Misha's journey began when his family
immigrated to the United States from Ukraine in
1995. He was thirteen at the time, a challenging
age to make a major life transition. Although "I
knew that I was Jewish, and I was never against
Judaism, I was just too busy to learn anything about it."His childhood
experiences led him to believe that "Jew" is "a word that is not to be
said in public," and that being Jewish was "no more than a reason why
one gets into fights at school."
It wasn't until many years later that Misha had the opportunity to develop
a deeper understanding of his Jewish identity. After completing public
school, graduating from university and working for a few years in the
financial sector, "it was my good fortune to be introduced to RAJE."
He jokes, "I heard there were a lot of single girls at RAJE and a lot
of free food." He found "a path to the deep and the real learning of
what Judaism has to offer," thanks to "the momentous efforts of the
Rabbis and the staff involved with RAJE. There was never a shortage
of engaging and meaningful opportunities."
After the Leadership program, he completed the second-level Action
program. His experience in the Brighton Beach center and on his trips
to Israel inspired him to give back to the Russian-American Jewish
community. He contributed at a convention for young Jewish leaders
in New Orleans, and with the help of fellow RAJErs has organized a
networking event to help young Russian-Jewish professionals make
new connections and potentially find new job opportunities. Misha

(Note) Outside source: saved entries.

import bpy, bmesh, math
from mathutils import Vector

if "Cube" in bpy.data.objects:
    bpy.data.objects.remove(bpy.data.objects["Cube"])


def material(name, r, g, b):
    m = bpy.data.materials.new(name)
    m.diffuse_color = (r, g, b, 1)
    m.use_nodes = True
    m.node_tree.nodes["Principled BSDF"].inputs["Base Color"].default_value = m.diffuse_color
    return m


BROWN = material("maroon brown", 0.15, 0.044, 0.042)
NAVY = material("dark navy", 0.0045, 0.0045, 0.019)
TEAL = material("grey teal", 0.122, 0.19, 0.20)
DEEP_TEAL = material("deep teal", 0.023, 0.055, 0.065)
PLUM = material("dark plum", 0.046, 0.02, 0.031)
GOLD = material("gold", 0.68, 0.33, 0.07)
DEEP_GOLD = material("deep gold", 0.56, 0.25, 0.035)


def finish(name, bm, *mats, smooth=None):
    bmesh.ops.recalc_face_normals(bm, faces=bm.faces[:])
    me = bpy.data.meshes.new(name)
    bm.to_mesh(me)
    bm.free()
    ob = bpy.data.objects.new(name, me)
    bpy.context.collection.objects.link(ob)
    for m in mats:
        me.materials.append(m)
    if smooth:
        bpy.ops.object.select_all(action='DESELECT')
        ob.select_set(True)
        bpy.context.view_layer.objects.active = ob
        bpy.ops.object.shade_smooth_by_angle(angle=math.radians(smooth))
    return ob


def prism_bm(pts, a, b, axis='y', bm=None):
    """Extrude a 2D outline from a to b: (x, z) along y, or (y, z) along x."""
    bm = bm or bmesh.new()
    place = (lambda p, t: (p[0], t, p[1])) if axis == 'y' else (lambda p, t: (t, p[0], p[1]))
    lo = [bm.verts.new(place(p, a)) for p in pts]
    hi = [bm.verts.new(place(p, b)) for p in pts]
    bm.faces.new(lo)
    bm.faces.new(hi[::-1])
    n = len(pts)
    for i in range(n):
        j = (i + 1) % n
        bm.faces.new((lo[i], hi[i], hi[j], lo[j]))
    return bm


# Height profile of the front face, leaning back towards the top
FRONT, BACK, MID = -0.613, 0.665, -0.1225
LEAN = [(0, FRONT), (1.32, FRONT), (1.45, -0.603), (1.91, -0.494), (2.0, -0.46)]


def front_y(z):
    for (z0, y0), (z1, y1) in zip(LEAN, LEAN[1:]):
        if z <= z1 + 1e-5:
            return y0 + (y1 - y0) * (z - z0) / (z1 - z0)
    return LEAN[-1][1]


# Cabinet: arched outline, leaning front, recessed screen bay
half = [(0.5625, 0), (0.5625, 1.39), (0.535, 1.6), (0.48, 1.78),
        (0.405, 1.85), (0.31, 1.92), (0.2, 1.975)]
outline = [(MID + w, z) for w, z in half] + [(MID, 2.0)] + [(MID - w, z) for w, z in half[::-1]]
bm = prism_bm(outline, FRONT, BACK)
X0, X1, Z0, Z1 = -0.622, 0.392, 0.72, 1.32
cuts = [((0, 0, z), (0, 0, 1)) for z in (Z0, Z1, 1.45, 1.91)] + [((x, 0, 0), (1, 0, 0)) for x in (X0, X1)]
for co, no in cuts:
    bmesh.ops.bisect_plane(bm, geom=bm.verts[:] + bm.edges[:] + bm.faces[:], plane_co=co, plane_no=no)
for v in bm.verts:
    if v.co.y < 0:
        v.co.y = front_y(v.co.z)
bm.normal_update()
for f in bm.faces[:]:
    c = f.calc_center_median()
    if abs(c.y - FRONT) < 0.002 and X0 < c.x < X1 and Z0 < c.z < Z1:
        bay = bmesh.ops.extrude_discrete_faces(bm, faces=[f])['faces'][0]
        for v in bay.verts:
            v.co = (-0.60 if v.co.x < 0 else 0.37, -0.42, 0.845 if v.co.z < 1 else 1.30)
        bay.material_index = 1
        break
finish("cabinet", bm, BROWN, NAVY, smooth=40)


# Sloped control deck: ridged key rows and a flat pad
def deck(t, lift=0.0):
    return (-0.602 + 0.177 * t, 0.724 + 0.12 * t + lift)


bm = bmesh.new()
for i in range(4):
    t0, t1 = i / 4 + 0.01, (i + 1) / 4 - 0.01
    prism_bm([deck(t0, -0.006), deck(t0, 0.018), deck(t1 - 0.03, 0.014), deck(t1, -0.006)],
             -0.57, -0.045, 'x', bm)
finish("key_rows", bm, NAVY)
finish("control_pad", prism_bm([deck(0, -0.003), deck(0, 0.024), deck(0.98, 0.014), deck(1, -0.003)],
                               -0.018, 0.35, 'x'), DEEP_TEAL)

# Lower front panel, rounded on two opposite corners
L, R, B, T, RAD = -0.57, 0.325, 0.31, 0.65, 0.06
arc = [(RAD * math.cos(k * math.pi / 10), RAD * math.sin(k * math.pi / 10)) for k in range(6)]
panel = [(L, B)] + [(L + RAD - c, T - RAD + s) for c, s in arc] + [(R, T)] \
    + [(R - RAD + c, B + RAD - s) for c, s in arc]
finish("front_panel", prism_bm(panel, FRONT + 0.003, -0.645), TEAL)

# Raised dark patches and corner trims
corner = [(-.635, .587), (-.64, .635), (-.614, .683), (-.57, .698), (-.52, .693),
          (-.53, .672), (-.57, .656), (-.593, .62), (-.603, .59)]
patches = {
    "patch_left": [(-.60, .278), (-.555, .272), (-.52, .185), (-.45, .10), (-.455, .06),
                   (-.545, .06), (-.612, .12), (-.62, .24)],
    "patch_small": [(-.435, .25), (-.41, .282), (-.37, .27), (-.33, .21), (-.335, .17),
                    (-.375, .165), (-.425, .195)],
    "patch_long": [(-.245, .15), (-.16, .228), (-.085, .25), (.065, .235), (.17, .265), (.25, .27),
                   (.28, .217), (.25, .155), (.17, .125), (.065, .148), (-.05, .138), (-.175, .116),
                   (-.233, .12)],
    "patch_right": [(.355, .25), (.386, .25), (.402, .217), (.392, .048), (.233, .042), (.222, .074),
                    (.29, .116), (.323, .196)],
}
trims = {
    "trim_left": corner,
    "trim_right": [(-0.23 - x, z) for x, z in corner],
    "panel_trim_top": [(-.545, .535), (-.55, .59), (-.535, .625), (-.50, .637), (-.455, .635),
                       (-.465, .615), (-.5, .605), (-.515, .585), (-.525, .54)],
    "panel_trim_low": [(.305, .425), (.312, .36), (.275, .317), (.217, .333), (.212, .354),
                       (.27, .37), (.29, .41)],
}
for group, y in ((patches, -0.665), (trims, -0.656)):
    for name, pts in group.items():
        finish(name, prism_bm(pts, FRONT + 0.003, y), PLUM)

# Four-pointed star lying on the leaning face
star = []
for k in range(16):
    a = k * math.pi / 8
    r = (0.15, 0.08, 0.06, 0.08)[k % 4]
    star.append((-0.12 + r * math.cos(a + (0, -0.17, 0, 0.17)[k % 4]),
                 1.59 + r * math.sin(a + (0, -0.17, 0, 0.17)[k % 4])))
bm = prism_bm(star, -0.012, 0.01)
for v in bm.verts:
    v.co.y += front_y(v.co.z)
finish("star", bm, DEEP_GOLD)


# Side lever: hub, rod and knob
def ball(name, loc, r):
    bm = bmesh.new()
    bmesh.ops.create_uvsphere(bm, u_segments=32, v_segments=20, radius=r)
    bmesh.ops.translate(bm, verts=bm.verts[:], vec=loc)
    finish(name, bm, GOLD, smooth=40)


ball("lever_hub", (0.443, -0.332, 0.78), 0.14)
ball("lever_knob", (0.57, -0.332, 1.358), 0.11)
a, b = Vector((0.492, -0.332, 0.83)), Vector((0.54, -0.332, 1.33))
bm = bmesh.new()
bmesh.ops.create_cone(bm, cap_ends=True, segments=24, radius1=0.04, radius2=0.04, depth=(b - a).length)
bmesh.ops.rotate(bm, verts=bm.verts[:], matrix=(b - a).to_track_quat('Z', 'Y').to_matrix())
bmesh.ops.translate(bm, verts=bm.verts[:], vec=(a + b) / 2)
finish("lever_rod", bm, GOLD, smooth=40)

came to RAJE looking for a Russian-Jewish social life. But on reflection,
he says he found "a whole different kind of socializing."